Edward James is a fascinating character, out of the ordinary. He was born into British aristocracy where he suggested that he could have been the illegitimate child of King Edward VII, of whom we know the many mistresses but to whom we attribute very little bastards. He had the youth of a typical English noble. Then he let his originality and his taste take over. He was one of the greatest surrealist paintings collectors, and showed himself to be a more than generous patron for Salvador Dali, Max Ernst, and others.
A whim, or rather love, made him abandon the old Europe for Mexico. There, he sunk deep into the rain forest that covers the steep hills of the state of San Luis Potosi.
He arrived in a completely desert place, a little village called Xilitla, surrounded for tens of kilometres by the most exuberant vegetation. He singlehandedly created the most extravagant garden, that is to say immense cement and concrete sculptures, painted in bright colours, the apogee of uselessness; doors that open onto the void, stairs that aimlessly climb towards the sky, terraces that look onto nothing, all of that gratuitous, sumptuous, magnificent.

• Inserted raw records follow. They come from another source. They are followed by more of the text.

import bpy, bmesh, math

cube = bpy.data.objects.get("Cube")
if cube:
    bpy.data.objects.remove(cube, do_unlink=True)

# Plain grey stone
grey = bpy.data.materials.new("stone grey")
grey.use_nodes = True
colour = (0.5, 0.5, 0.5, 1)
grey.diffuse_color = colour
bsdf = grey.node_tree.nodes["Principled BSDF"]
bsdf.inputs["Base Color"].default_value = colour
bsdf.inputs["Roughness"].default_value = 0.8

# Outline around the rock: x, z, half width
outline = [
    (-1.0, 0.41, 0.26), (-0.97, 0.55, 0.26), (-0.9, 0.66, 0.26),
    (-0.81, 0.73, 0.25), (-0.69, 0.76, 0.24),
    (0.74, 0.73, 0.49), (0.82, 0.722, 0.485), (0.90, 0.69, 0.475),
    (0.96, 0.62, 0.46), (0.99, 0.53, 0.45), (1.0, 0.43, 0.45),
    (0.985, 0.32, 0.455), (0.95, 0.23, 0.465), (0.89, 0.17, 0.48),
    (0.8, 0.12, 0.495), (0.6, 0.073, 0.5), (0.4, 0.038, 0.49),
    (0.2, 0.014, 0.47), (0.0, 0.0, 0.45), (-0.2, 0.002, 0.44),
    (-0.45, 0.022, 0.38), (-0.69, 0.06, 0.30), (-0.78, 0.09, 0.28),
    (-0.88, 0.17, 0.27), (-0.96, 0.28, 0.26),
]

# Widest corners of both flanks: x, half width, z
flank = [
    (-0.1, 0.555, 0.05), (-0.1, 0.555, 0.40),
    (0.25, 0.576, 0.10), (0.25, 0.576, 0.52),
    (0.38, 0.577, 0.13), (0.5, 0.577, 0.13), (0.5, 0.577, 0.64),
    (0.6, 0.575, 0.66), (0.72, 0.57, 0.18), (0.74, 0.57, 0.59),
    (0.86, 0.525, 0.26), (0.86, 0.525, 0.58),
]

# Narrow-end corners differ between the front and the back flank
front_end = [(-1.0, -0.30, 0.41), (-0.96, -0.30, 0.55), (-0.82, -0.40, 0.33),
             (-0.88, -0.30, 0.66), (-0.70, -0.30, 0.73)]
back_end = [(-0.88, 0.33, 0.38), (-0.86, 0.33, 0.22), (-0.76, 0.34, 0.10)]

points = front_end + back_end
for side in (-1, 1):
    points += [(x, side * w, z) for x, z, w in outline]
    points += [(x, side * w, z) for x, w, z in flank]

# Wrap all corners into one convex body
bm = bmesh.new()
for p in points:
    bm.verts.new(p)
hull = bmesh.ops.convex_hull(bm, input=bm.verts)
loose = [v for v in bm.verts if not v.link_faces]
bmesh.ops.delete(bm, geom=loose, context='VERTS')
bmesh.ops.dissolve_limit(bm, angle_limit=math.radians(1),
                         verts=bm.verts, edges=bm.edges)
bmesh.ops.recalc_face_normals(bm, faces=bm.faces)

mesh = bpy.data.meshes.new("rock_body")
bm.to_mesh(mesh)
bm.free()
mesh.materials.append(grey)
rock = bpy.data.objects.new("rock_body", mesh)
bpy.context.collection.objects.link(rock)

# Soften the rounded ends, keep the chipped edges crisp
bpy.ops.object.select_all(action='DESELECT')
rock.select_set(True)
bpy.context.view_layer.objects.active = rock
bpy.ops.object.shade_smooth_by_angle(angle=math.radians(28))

These enormous sculptures that sometimes take the shape of flowers and fruits blend in perfectly with the triumphant vegetation and the flowing water running everywhere.

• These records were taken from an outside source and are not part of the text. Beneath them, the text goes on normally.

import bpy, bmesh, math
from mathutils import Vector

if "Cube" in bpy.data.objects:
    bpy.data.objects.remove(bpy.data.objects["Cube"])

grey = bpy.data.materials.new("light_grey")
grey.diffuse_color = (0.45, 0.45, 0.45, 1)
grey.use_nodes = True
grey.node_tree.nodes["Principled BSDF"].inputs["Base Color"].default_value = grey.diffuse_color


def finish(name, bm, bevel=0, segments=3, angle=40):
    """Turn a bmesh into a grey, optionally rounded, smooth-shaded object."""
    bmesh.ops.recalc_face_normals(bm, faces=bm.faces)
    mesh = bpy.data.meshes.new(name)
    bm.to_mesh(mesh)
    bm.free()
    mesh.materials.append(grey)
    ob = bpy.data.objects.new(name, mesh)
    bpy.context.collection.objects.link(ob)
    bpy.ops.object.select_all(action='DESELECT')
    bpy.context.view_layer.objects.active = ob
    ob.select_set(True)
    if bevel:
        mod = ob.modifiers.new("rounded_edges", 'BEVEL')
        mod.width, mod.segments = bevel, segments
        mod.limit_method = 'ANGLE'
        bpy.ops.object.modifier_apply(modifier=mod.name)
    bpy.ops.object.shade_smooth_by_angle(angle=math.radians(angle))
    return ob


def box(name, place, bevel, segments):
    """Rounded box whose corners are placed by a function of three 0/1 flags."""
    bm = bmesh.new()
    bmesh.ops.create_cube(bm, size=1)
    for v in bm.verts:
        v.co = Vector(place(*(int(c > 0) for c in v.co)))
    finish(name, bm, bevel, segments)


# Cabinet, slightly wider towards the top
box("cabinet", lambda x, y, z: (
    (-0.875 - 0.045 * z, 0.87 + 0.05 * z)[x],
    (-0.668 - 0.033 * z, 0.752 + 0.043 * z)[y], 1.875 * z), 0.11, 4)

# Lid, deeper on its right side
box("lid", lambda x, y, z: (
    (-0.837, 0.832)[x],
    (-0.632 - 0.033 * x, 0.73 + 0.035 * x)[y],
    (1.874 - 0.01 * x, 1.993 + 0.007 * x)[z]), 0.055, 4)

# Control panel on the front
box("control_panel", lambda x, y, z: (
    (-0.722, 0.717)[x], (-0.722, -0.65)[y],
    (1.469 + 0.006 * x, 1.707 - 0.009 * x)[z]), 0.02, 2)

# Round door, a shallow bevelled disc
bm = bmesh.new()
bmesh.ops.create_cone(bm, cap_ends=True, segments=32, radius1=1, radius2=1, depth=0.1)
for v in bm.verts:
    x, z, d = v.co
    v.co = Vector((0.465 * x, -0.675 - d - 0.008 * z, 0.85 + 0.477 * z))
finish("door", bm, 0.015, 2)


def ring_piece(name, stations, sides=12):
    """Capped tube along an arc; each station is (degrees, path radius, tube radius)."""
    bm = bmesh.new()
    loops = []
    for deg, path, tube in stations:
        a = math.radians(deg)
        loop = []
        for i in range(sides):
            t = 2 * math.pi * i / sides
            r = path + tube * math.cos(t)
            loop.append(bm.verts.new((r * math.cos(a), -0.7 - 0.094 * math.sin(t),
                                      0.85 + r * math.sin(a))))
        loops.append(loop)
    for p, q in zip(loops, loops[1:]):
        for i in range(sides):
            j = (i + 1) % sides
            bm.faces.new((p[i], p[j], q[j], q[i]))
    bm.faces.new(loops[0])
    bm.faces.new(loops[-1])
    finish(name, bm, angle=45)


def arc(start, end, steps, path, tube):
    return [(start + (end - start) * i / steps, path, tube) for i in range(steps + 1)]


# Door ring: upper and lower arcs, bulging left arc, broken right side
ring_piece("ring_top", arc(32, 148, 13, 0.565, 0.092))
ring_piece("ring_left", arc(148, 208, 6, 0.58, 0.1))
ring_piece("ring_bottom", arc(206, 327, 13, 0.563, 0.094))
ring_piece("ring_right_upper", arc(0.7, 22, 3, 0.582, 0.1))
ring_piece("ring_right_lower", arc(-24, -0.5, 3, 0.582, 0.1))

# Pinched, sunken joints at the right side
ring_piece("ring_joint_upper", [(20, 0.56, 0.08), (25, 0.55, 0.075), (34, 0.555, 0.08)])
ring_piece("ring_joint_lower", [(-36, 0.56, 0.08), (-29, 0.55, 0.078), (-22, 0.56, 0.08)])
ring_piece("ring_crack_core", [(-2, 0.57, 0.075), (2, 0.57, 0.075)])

It remains to this day the most inspiring, the most poetic, the most unexpected place, both due to the site and to Edward James’ creations.
In the neighbouring village of XIlitla, he built a large house filled with the artwork of the greatest Mexican masters of the time. We resided there and I was able to admire the variety and the power of the ghosts that lived there.